Denmark is ranked as one of the world’s most attractive countries for foreign investment and business. Aarhus is one of Denmark’s primary business hubs, with significant growth and international companies. Sectors of significant strength within Aarhus’s business environment include ICT, food, architecture, and design; business activities in the region are primarily service based, though Aarhus also boasts the country’s main industrial port. The local authorities also aim to provide help to businesses in order to encourage growth in the area.
The local economy is heavily influenced by the institutions of higher education. The University Hospital is a prime example, as it is one of the country’s most specialized medical centers. As in many European university cities, it is common for researchers to work hand in hand with a company in order to maximize their access to resources, and ensure that there are mutual benefits.
There are several useful websites for job hunting in Aarhus. Assuming that you don’t speak Danish (yet), you are likely to struggle with Jobnet, the job center’s online presence. Fortunately, there are a number of options available to foreigners, with Work in Denmark at the forefront. Work in Denmark is the official international online portal for finding work in Denmark. Due to Aarhus’s international standing, Work in Denmark has offices in the area, from which you can seek information and guidance on your search for employment and the recruitment process. You may also find Eures to be useful, as it provides further information for international jobseekers.
Another more general useful resource is New to Denmark website, which has the sole purpose of providing help to foreigners who are new to living in the country.
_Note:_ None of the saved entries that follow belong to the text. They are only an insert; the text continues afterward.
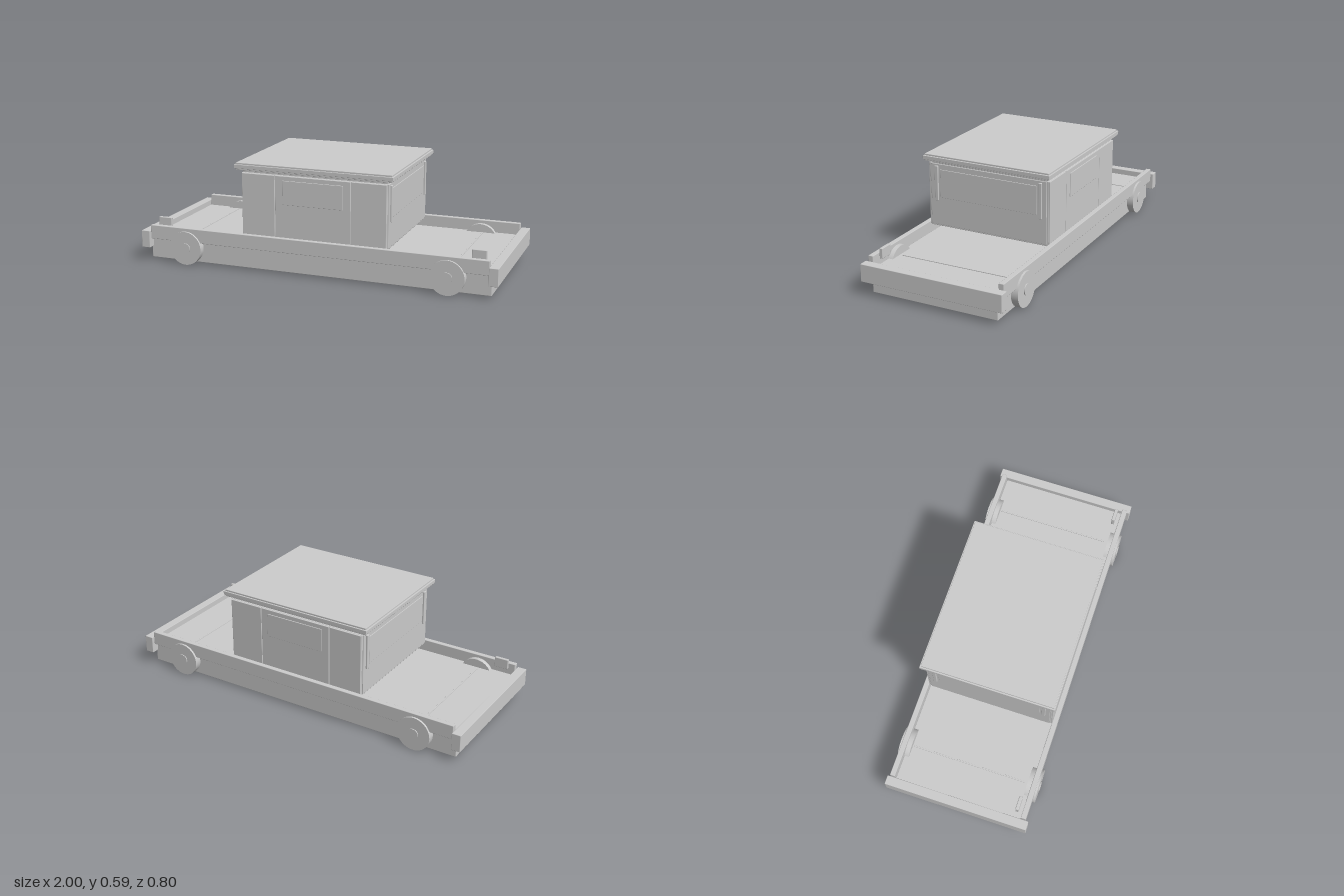
import * as THREE from 'three';
import { RoundedBoxGeometry } from 'three/addons/geometries/RoundedBoxGeometry.js';

export function createModel() {
  const group = new THREE.Group();
  const grey = new THREE.MeshStandardMaterial({ color: 0xcccccc });
  grey.name = 'plain grey';

  const add = (name, geometry, x, y, z) => {
    const mesh = new THREE.Mesh(geometry, grey);
    mesh.name = name;
    mesh.position.set(x, y, z);
    group.add(mesh);
    return mesh;
  };
  // Box with slightly softened edges, given by its limits on each axis
  const box = (name, x0, x1, y0, y1, z0, z1, bevel = 0.003) => add(name,
    new RoundedBoxGeometry(x1 - x0, y1 - y0, z1 - z0, 1, bevel),
    (x0 + x1) / 2, (y0 + y1) / 2, (z0 + z1) / 2);
  // Box mirrored to the front and back
  const boxBothZ = (name, x0, x1, y0, y1, z0, z1, bevel) => {
    box(name, x0, x1, y0, y1, z0, z1, bevel);
    box(name, x0, x1, y0, y1, -z1, -z0, bevel);
  };

  // Chassis with a recessed deck, and overhanging side rails
  box('chassisBase', -0.96, 0.96, 0.012, 0.14, -0.355, 0.355);
  boxBothZ('sideRail', -0.95, 0.95, 0.126, 0.203, 0.354, 0.382);

  for (const s of [-1, 1]) {
    // End beam and deck rib
    box('endBeam', s * 0.975 - 0.025, s * 0.975 + 0.025, 0.076, 0.172, -0.398, 0.398);
    box('deckRib', s * 0.748 - 0.004, s * 0.748 + 0.004, 0.134, 0.144, -0.32, 0.312, 0.001);

    // Wheels with hubs
    for (const side of [-1, 1]) {
      const wheel = add('wheel', new THREE.CylinderGeometry(0.093, 0.093, 0.064, 40),
        s * 0.735, 0.093, side * 0.361);
      wheel.rotation.x = Math.PI / 2;
      const hub = add('wheelHub', new THREE.CylinderGeometry(0.03, 0.03, 0.008, 24),
        s * 0.735, 0.093, side * 0.394);
      hub.rotation.x = Math.PI / 2;
    }

    // Raised step at each end of the front rail
    box('stepBlock', s * 0.885 - 0.038, s * 0.885 + 0.038, 0.185, 0.24, 0.315, 0.333);
  }

  // Cabin core and neck below the roof
  box('cabinBody', -0.405, 0.405, 0.186, 0.537, -0.347, 0.347);
  box('cabinNeck', -0.405, 0.405, 0.53, 0.555, -0.338, 0.338);

  // Front and back walls: three panels with narrow joints, and a window
  for (const [x0, x1] of [[-0.403, -0.216], [-0.213, 0.208], [0.211, 0.403]])
    boxBothZ('cabinPanel', x0, x1, 0.19, 0.535, 0.343, 0.355, 0.002);
  boxBothZ('cabinWindow', -0.17, 0.168, 0.382, 0.512, 0.351, 0.359, 0.002);

  // Side walls, windows and grab rails
  for (const s of [-1, 1]) {
    box('sidePanel', s * 0.404 - 0.006, s * 0.404 + 0.006, 0.196, 0.535, -0.338, 0.338, 0.002);
    box('sideWindow', s * 0.409 - 0.004, s * 0.409 + 0.004, 0.35, 0.506, -0.283, 0.283, 0.002);
    for (const z of [-0.304, 0.304])
      box('grabRail', s * 0.413 - 0.006, s * 0.413 + 0.006, 0.332, 0.525, z - 0.01, z + 0.01);
  }

  // Flat roof with a lipped edge
  box('roof', -0.434, 0.434, 0.551, 0.59, -0.362, 0.362, 0.002);
  box('roofLip', -0.442, 0.442, 0.56, 0.581, -0.369, 0.369, 0.002);

  return group;
}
The ‘Work’ section of the website includes information on all the special schemes that may be relevant to expats seeking employment in the Aarhus area. Essentially, whether or not you can obtain a work permit and residence in the country will depend on your qualifications.
Denmark is a welfare state. From a taxation perspective, this means that people living in Denmark pay taxes to ensure that those who could not otherwise afford essential services, such as healthcare and education, are provided for. Though income tax is high in Denmark, salaries are also high, and personal budgets are not stretched by the aforementioned essential services, as they are available free for everyone. Lower rates are offered to entice highly qualified key professionals and essential researchers.
When you start working in Denmark, it is important that you immediately apply for a tax card. Applications should be made through SKAT, the Danish tax authority. SKAT also offers a handy guide to tax in Denmark for non-Danish speakers, which can be found on the Skat website.